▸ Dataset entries

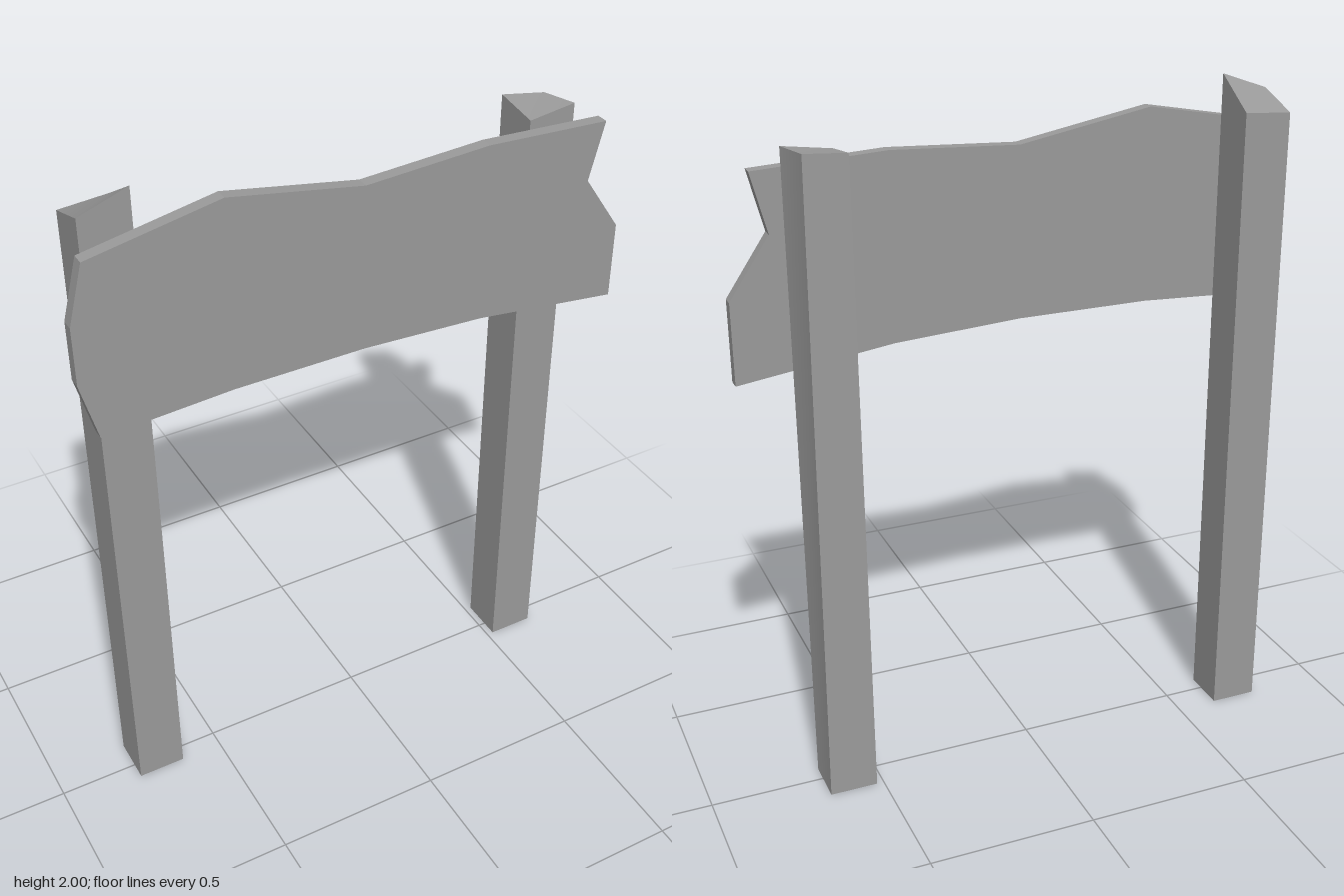
import * as THREE from 'three';

const material = new THREE.MeshStandardMaterial({ color: 0x9a9a9a });
const BACK = -0.088, SEAM = 0.051, FRONT = 0.088;

// Square post from y = 0 whose top corners are moved: each corner is [x, y, z]
function post(name, x0, x1, top) {
  const geometry = new THREE.BoxGeometry(1, 1, 1);
  const pos = geometry.attributes.position;
  for (let i = 0; i < pos.count; i++) {
    const right = pos.getX(i) > 0, front = pos.getZ(i) > 0;
    if (pos.getY(i) > 0) {
      pos.setXYZ(i, ...top[(front ? 'front' : 'back') + (right ? 'Right' : 'Left')]);
    } else {
      pos.setXYZ(i, right ? x1 : x0, 0, front ? SEAM : BACK);
    }
  }
  // Each side keeps its own corners, so slightly twisted sides shade evenly
  geometry.computeVertexNormals();
  const mesh = new THREE.Mesh(geometry, material);
  mesh.name = name;
  return mesh;
}

export function createModel() {
  const group = new THREE.Group();
  group.name = 'woodenSign';

  // Tall post with a sloped cut at the top
  group.add(post('tallPost', -0.767, -0.626, {
    frontLeft: [-0.767, 1.95, SEAM], frontRight: [-0.626, 2, SEAM],
    backLeft: [-0.767, 1.905, BACK], backRight: [-0.626, 1.915, BACK],
  }));

  // Short post with one back corner hewn inwards
  group.add(post('shortPost', 0.521, 0.663, {
    frontLeft: [0.521, 1.893, SEAM], frontRight: [0.663, 1.912, SEAM],
    backLeft: [0.521, 1.912, BACK], backRight: [0.632, 1.91, -0.047],
  }));

  // Weathered board with a notched end
  const outline = [
    [-0.78, 1.334], [-0.4, 1.355], [-0.005, 1.355], [0.37, 1.334], [0.823, 1.275],
    [0.823, 1.51], [0.705, 1.682], [0.748, 1.854], [0.37, 1.874], [-0.005, 1.854],
    [-0.4, 1.925], [-0.78, 1.854], [-0.825, 1.682], [-0.825, 1.51],
  ].map(([x, y]) => new THREE.Vector2(x, y));
  const board = new THREE.Mesh(
    new THREE.ExtrudeGeometry(new THREE.Shape(outline), { depth: FRONT - SEAM, bevelEnabled: false }),
    material,
  );
  board.name = 'board';
  board.position.z = SEAM;
  group.add(board);

  return group;
}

▸ Exercise aim
Reproduce the data verbatim and omit each image.

▸ Answer for the task
import * as THREE from 'three';

const material = new THREE.MeshStandardMaterial({ color: 0x9a9a9a });
const BACK = -0.088, SEAM = 0.051, FRONT = 0.088;

// Square post from y = 0 whose top corners are moved: each corner is [x, y, z]
function post(name, x0, x1, top) {
  const geometry = new THREE.BoxGeometry(1, 1, 1);
  const pos = geometry.attributes.position;
  for (let i = 0; i < pos.count; i++) {
    const right = pos.getX(i) > 0, front = pos.getZ(i) > 0;
    if (pos.getY(i) > 0) {
      pos.setXYZ(i, ...top[(front ? 'front' : 'back') + (right ? 'Right' : 'Left')]);
    } else {
      pos.setXYZ(i, right ? x1 : x0, 0, front ? SEAM : BACK);
    }
  }
  // Each side keeps its own corners, so slightly twisted sides shade evenly
  geometry.computeVertexNormals();
  const mesh = new THREE.Mesh(geometry, material);
  mesh.name = name;
  return mesh;
}

export function createModel() {
  const group = new THREE.Group();
  group.name = 'woodenSign';

  // Tall post with a sloped cut at the top
  group.add(post('tallPost', -0.767, -0.626, {
    frontLeft: [-0.767, 1.95, SEAM], frontRight: [-0.626, 2, SEAM],
    backLeft: [-0.767, 1.905, BACK], backRight: [-0.626, 1.915, BACK],
  }));

  // Short post with one back corner hewn inwards
  group.add(post('shortPost', 0.521, 0.663, {
    frontLeft: [0.521, 1.893, SEAM], frontRight: [0.663, 1.912, SEAM],
    backLeft: [0.521, 1.912, BACK], backRight: [0.632, 1.91, -0.047],
  }));

  // Weathered board with a notched end
  const outline = [
    [-0.78, 1.334], [-0.4, 1.355], [-0.005, 1.355], [0.37, 1.334], [0.823, 1.275],
    [0.823, 1.51], [0.705, 1.682], [0.748, 1.854], [0.37, 1.874], [-0.005, 1.854],
    [-0.4, 1.925], [-0.78, 1.854], [-0.825, 1.682], [-0.825, 1.51],
  ].map(([x, y]) => new THREE.Vector2(x, y));
  const board = new THREE.Mesh(
    new THREE.ExtrudeGeometry(new THREE.Shape(outline), { depth: FRONT - SEAM, bevelEnabled: false }),
    material,
  );
  board.name = 'board';
  board.position.z = SEAM;
  group.add(board);

  return group;
}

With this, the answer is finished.